The Greater London Authority (GLA) estimated that in 2008 there were 4,267 deaths attributable to long-term exposure to small particles. More information about air quality and health can be found in our useful documents.
The health impacts of the two pollutants of concern in London are listed below.
Particulate matter (PM):
- Particulate pollution can harm the human respiratory and cardiovascular systems - it is linked to asthma and mortality.
- Research shows that particles with a diameter of ten microns and smaller (PM10) are likely to be inhaled deep into the respiratory tract.
- As smaller particles can penetrate deeper, the health impacts of PM2.5 are especially significant.
Nitrogen dioxide (NO2):
- At high concentrations, NO2 causes inflammation of the airways.
- Long-term exposure can affect lung function and respiratory symptoms - it can also increase asthma symptoms.
- The health impacts of NO2 are less well understood than those of PM10, as less research has been undertaken in this area.
Air quality guidance for public health professionals
Following the passage of the Health and Social Care Act there will be a statutory Health and Wellbeing Board in each borough from April 2013, which will be required to publish a borough wide Health and Wellbeing Strategy. These new Strategies will be based upon the local health priorities identified in the borough’s Joint Strategic Needs Assessment (JSNA).
The Mayor is committed to including air quality in the wider public health agenda in London where appropriate. As such the GLA has produced bespoke air quality guidance documents for public health professionals in each borough, which includes available information on air pollutant concentrations and health impacts.

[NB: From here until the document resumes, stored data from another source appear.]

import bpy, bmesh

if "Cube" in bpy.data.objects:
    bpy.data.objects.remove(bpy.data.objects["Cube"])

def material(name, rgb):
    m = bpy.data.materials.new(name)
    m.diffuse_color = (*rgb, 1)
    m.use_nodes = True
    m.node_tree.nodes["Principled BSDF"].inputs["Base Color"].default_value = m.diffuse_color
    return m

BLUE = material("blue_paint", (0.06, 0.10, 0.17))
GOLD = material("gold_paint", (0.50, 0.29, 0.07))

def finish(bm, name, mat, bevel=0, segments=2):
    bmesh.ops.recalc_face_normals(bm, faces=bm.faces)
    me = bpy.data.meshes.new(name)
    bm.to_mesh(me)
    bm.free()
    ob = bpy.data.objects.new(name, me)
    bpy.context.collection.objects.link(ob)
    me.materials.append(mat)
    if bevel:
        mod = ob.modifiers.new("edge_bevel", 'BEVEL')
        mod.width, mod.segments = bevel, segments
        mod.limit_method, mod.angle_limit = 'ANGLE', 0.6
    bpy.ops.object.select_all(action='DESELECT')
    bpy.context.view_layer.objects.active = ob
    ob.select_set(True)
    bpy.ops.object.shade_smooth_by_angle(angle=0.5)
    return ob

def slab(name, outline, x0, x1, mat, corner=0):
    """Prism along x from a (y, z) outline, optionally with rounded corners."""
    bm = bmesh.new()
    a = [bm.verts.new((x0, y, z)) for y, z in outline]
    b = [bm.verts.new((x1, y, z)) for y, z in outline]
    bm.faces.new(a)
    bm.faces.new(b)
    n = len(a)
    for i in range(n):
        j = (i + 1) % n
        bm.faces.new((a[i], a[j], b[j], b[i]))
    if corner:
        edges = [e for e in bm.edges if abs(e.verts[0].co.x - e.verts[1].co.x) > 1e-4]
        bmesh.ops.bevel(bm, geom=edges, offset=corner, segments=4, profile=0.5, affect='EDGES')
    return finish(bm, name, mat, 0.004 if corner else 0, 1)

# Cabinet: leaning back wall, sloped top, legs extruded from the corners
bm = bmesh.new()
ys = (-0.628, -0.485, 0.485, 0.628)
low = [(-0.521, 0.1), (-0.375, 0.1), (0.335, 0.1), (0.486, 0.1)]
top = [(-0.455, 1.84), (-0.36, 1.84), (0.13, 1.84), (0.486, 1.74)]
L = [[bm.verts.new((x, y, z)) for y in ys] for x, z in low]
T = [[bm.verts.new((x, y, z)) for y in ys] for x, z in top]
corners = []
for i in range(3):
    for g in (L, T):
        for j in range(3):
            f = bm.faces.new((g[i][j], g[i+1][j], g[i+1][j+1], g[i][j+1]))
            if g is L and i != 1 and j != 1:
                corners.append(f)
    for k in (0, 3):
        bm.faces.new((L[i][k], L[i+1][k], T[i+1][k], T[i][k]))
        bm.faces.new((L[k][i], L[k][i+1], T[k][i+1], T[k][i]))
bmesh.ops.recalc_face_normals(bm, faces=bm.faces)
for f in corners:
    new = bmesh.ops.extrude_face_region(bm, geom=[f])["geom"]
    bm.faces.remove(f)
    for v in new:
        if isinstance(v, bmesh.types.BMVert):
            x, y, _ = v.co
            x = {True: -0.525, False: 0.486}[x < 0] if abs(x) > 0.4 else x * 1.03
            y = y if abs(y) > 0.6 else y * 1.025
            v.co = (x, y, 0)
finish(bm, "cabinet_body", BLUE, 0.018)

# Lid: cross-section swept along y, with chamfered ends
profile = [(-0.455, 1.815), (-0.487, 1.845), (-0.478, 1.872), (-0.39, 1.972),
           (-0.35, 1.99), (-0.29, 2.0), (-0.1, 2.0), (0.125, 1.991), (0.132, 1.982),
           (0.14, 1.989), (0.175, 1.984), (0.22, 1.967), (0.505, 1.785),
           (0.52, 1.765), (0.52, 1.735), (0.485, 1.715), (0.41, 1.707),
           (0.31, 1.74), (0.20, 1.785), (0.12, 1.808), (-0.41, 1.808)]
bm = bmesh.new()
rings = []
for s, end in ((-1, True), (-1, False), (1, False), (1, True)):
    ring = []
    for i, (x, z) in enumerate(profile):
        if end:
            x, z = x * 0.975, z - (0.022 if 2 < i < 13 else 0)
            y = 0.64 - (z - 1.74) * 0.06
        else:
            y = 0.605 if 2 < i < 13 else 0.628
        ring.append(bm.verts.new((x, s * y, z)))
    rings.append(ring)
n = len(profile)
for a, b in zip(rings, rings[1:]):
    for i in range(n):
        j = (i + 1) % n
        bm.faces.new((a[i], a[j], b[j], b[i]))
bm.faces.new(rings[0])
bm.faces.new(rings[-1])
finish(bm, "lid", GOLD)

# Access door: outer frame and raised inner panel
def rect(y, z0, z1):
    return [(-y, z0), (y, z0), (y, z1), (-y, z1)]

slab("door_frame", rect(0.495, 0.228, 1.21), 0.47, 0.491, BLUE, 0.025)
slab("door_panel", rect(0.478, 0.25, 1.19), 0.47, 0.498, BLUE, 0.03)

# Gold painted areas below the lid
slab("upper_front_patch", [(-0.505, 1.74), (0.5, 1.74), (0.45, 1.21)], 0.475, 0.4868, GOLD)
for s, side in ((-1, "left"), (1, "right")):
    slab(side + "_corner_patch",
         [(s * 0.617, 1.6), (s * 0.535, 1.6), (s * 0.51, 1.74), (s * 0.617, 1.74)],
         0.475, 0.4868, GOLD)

These documents have been completed for the boroughs below, with the remaining boroughs being prioritised according to the timescales for finalising their JSNAs.